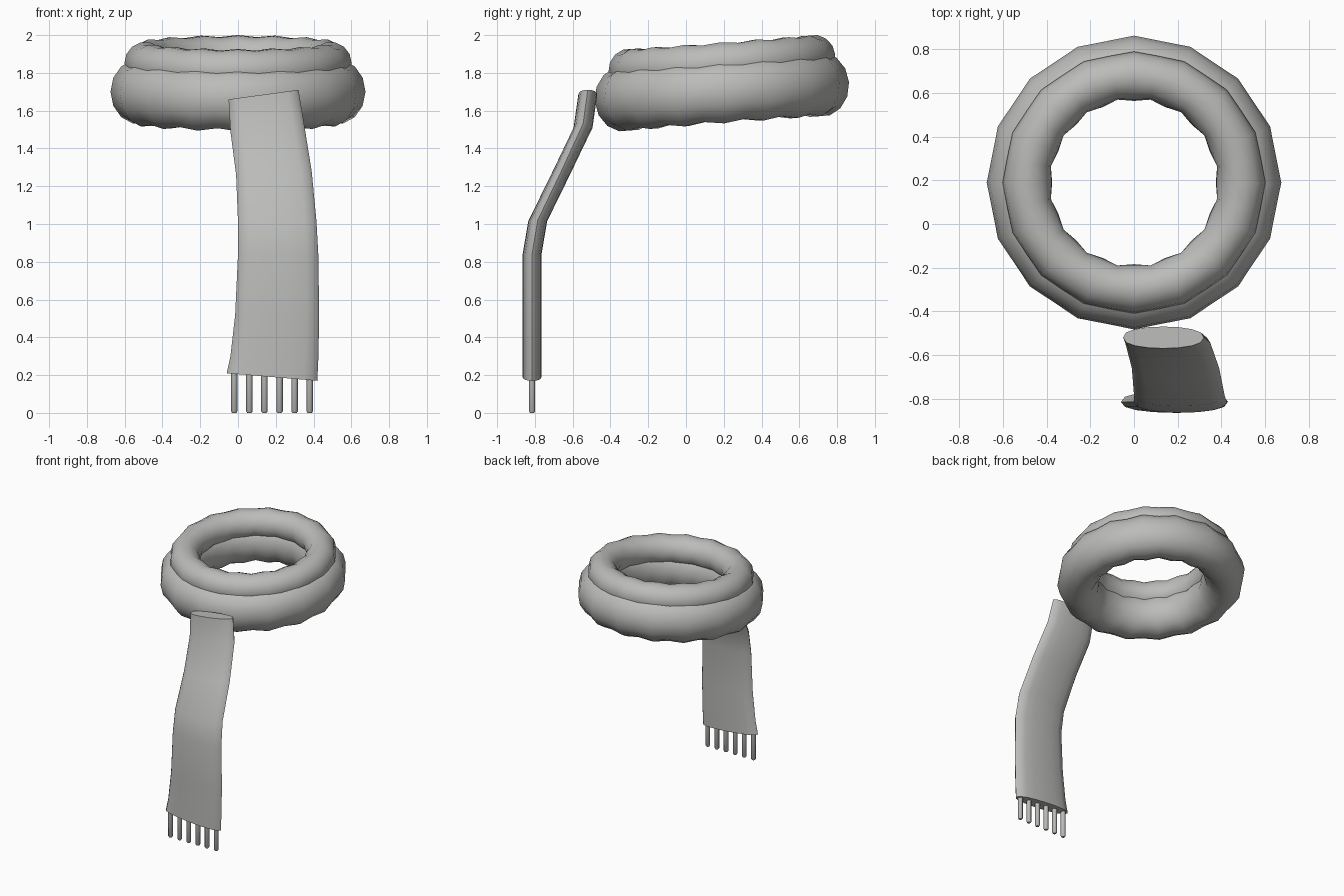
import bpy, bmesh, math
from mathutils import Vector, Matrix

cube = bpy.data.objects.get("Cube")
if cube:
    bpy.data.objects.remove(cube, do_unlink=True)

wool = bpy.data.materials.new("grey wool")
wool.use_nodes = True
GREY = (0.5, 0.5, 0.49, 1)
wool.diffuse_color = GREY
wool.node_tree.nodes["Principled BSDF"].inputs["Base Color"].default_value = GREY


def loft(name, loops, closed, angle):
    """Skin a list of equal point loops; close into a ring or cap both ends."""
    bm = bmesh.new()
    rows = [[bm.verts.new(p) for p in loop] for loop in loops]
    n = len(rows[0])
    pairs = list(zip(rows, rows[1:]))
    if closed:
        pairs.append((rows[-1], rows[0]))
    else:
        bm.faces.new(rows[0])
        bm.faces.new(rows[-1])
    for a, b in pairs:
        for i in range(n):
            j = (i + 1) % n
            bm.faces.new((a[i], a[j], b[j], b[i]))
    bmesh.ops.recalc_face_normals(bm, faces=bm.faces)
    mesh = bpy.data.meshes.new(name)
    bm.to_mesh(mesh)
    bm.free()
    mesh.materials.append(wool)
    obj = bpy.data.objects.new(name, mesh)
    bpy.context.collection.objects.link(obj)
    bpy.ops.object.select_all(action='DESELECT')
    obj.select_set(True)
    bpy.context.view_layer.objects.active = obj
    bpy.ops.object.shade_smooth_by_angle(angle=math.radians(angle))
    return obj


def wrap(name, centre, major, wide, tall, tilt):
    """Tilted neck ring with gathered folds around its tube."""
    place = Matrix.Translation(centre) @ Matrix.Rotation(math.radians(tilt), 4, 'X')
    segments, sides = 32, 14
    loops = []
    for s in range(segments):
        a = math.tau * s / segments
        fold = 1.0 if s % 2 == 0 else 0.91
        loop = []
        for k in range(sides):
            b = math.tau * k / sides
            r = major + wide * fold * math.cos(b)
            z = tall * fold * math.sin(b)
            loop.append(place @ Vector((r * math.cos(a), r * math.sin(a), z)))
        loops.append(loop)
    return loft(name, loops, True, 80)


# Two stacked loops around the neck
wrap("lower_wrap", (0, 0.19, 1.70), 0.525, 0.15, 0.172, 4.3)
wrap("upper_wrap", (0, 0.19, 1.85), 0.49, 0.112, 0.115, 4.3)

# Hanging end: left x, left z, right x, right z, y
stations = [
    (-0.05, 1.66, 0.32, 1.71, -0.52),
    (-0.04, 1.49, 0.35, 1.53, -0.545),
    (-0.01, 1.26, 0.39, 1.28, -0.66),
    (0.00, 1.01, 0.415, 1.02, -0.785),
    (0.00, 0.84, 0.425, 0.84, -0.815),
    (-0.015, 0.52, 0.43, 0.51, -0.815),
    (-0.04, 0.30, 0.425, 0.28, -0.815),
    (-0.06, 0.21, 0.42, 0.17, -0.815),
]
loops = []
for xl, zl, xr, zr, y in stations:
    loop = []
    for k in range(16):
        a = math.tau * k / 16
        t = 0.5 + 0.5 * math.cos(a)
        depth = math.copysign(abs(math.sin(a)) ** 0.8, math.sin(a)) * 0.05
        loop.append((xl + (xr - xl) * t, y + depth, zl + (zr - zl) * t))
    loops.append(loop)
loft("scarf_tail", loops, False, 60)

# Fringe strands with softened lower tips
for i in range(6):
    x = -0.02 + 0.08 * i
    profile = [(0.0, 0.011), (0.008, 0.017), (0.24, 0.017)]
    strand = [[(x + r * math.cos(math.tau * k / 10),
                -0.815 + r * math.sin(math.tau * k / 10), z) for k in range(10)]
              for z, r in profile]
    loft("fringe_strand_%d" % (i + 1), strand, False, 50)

==

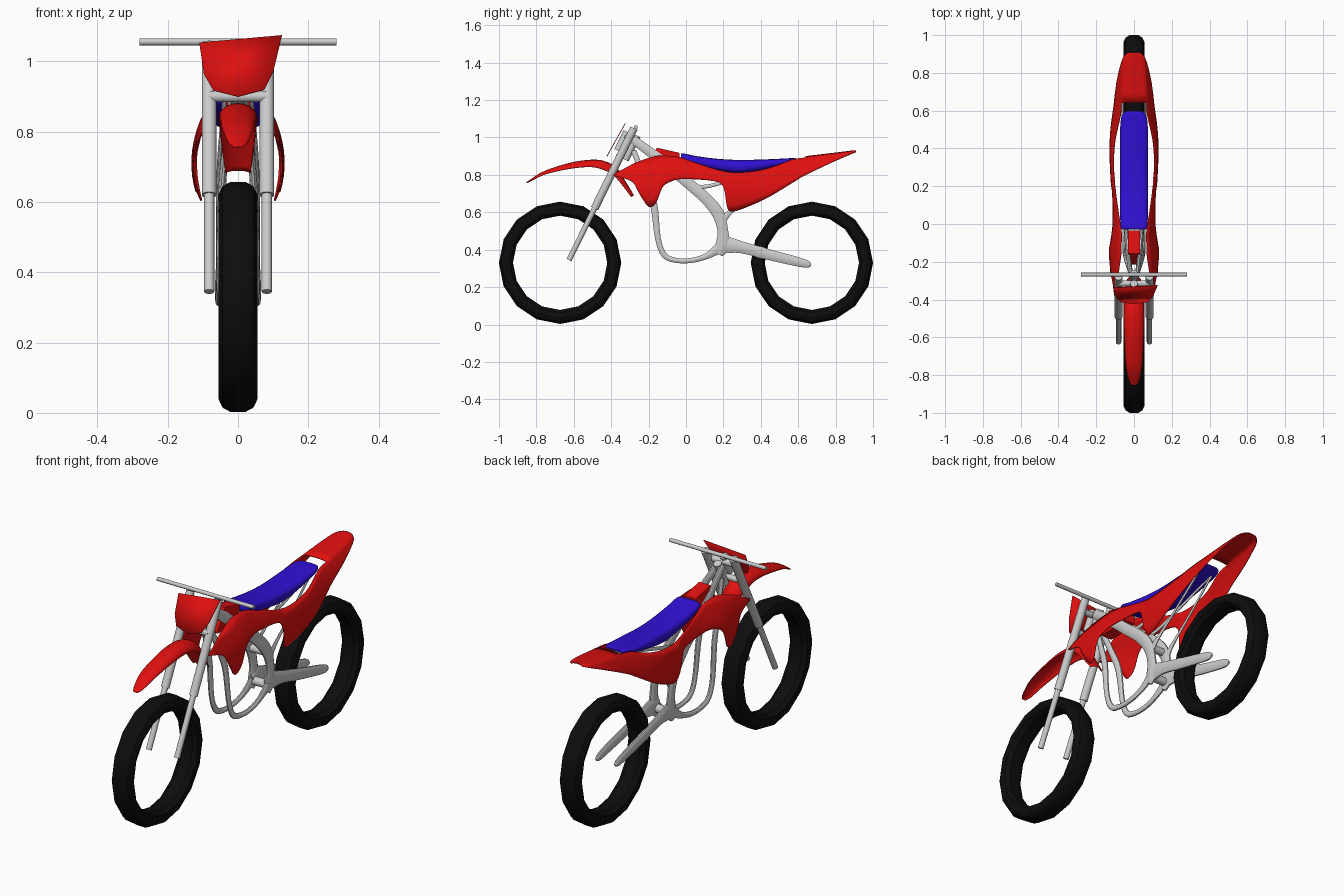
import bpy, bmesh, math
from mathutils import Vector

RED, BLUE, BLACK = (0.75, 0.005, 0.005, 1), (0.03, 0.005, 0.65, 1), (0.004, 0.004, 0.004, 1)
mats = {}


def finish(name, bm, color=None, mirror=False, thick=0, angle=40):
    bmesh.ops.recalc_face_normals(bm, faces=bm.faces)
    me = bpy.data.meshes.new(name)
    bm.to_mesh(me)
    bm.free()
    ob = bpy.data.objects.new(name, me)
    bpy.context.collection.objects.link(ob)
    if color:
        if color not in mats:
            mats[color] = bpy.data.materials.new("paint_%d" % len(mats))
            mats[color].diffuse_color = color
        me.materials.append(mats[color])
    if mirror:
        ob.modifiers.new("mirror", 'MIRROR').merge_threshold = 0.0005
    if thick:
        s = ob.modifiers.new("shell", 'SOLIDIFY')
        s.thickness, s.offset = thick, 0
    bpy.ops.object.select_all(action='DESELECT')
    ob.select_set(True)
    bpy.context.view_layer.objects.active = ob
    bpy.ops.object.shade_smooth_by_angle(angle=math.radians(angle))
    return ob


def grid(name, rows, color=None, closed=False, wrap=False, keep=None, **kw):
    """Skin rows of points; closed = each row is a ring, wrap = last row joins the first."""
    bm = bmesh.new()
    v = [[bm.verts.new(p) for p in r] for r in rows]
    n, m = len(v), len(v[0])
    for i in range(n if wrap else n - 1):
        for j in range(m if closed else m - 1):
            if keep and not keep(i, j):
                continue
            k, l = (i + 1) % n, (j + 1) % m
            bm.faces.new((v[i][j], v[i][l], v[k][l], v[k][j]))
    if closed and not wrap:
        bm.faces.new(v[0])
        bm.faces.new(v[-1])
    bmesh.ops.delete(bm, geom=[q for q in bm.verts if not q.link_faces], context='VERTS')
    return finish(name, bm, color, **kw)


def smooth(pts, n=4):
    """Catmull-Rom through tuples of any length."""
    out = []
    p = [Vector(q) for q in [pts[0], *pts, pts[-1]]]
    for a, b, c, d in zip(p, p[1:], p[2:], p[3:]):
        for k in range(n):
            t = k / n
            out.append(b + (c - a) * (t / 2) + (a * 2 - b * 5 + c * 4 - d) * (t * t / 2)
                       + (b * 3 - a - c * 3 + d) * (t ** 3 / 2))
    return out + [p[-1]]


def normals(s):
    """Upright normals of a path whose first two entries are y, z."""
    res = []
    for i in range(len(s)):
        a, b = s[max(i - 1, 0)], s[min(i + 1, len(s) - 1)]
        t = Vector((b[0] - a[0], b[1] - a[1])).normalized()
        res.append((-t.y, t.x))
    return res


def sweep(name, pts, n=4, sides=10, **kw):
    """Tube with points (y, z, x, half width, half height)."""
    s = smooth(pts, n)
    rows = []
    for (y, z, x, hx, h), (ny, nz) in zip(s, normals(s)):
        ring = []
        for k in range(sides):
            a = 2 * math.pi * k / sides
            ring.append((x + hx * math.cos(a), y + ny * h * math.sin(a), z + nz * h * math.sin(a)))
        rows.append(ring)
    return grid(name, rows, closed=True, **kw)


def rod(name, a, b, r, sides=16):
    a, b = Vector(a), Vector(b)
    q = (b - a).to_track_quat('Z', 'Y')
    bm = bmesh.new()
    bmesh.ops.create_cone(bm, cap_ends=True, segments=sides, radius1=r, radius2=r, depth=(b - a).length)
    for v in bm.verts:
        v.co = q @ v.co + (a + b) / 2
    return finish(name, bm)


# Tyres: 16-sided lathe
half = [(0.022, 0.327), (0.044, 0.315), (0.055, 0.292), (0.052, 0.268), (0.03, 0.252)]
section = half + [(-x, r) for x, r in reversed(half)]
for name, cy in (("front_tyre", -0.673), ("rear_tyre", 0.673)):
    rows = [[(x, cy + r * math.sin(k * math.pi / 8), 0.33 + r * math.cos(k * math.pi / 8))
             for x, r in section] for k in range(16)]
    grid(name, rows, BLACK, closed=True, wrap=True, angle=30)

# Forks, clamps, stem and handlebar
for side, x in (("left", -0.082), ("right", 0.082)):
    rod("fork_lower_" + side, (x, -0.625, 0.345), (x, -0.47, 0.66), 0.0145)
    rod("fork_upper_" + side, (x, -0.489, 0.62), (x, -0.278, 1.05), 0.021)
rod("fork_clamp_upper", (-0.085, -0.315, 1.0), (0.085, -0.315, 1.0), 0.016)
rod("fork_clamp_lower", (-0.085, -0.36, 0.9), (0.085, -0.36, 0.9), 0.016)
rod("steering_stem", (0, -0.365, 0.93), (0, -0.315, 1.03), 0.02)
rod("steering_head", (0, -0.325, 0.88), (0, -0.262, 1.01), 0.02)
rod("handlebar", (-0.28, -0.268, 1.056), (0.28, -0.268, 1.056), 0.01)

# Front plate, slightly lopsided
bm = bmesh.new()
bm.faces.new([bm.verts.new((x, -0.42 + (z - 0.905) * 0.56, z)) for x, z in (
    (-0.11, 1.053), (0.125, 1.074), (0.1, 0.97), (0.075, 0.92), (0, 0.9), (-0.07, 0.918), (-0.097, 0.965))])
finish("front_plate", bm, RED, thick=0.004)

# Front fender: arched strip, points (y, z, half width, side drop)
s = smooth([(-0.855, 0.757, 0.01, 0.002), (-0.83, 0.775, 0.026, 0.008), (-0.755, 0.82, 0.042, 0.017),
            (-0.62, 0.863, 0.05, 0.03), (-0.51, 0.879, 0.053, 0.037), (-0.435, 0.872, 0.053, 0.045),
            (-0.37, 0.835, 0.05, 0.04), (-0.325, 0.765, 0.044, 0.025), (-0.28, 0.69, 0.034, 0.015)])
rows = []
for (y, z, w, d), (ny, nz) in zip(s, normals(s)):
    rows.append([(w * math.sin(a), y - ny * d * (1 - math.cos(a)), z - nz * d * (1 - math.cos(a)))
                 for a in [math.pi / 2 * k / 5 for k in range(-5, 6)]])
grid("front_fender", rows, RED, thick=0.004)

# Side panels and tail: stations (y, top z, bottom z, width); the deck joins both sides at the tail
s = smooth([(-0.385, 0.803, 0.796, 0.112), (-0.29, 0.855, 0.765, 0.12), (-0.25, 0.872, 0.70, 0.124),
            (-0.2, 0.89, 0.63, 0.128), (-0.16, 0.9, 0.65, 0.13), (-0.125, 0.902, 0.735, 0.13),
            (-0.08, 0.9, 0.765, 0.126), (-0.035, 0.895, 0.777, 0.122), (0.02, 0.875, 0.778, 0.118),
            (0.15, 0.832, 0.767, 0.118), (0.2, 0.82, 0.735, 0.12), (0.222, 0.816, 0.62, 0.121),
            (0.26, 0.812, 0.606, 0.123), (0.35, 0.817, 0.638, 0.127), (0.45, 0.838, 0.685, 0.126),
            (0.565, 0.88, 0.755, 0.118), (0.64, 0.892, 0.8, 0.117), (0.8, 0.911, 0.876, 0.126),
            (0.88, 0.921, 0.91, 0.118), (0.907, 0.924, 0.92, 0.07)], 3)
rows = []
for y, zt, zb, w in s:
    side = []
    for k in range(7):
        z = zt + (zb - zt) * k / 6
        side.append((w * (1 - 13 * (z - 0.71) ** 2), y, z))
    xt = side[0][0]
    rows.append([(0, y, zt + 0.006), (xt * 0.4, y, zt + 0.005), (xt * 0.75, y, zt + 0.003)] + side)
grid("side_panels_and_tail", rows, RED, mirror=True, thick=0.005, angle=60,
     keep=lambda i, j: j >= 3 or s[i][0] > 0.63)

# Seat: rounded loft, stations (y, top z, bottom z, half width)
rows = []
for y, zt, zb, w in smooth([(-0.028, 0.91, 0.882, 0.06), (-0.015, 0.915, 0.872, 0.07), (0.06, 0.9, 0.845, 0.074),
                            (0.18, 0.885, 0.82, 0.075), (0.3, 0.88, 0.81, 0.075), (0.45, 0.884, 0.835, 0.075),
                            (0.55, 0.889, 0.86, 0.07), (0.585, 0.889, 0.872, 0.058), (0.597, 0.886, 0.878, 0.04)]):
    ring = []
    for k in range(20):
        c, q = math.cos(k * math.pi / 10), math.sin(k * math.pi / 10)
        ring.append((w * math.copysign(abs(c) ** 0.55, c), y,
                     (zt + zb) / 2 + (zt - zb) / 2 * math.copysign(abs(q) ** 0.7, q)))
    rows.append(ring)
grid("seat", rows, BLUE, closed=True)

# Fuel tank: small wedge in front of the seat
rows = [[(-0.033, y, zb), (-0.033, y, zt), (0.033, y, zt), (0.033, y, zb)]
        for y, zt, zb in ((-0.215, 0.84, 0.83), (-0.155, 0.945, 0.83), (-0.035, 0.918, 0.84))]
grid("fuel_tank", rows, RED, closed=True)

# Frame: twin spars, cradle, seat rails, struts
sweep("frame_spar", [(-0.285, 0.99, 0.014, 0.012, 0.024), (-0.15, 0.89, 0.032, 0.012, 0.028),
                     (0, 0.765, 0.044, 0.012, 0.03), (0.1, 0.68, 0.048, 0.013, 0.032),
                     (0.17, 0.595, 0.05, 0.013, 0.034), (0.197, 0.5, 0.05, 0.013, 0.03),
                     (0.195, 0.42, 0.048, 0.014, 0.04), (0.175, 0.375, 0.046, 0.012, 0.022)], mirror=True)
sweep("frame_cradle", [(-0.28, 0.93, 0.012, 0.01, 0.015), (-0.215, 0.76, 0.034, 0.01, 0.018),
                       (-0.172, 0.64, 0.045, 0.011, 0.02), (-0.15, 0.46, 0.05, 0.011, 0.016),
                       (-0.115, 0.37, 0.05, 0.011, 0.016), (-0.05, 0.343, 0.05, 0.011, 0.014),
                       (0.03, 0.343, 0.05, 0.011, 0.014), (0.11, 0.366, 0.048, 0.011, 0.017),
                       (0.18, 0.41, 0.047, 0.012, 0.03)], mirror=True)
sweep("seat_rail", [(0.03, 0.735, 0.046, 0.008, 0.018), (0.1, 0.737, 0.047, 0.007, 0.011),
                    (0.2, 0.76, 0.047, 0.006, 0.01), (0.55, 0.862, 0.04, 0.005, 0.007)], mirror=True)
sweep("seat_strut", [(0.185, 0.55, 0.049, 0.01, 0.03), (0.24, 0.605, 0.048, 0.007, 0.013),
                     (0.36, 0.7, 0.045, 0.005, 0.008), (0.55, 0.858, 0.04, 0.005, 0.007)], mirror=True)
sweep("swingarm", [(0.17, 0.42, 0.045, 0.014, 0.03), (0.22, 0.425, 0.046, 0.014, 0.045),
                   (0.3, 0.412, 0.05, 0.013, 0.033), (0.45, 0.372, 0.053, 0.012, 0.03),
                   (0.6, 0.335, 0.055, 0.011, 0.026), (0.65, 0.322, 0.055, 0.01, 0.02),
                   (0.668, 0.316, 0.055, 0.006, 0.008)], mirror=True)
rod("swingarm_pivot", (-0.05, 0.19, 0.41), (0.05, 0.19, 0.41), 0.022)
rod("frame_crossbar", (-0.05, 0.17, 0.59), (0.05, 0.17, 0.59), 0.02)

==

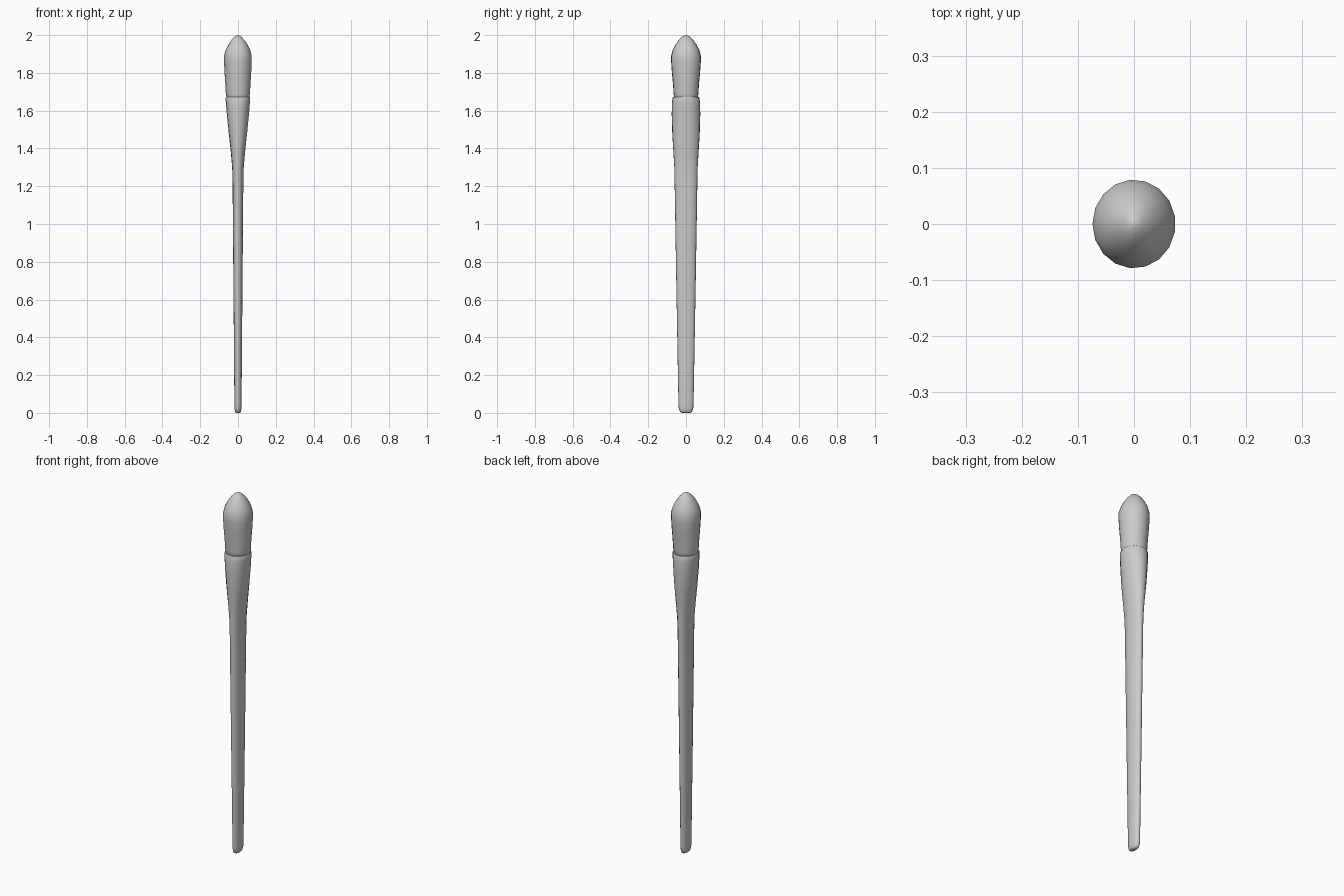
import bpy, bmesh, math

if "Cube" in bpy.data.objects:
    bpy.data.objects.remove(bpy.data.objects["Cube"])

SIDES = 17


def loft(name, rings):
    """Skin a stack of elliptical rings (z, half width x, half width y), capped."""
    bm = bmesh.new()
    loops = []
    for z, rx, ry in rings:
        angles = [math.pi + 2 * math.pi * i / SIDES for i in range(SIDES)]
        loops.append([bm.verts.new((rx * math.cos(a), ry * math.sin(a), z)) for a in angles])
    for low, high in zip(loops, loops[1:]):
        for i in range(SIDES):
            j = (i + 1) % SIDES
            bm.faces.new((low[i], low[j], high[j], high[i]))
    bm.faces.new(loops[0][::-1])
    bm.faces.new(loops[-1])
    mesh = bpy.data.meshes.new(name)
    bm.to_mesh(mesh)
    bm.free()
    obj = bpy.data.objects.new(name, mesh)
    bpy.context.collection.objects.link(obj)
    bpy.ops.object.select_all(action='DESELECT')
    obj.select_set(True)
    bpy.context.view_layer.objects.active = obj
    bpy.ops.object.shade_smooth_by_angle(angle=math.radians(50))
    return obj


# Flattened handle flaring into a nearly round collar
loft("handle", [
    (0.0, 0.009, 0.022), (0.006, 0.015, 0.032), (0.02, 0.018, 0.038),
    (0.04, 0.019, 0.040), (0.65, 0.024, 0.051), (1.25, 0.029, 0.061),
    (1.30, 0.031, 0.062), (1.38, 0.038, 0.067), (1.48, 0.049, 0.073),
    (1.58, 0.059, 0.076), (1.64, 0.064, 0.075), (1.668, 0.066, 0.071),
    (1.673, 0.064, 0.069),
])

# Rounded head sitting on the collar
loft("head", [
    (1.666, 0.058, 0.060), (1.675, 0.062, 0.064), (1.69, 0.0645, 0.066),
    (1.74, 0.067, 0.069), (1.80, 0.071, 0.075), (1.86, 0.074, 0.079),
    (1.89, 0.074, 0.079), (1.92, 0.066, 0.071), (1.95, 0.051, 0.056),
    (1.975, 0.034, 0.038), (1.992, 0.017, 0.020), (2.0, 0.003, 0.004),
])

### Assignment
Look through the material above and print exactly the lines from the one containing "bm.faces.new(v[0])" to the one containing "for a, b, c, d", both included, and nothing more.

### Answer to the problem
        bm.faces.new(v[0])
        bm.faces.new(v[-1])
    bmesh.ops.delete(bm, geom=[q for q in bm.verts if not q.link_faces], context='VERTS')
    return finish(name, bm, color, **kw)


def smooth(pts, n=4):
    """Catmull-Rom through tuples of any length."""
    out = []
    p = [Vector(q) for q in [pts[0], *pts, pts[-1]]]
    for a, b, c, d in zip(p, p[1:], p[2:], p[3:]):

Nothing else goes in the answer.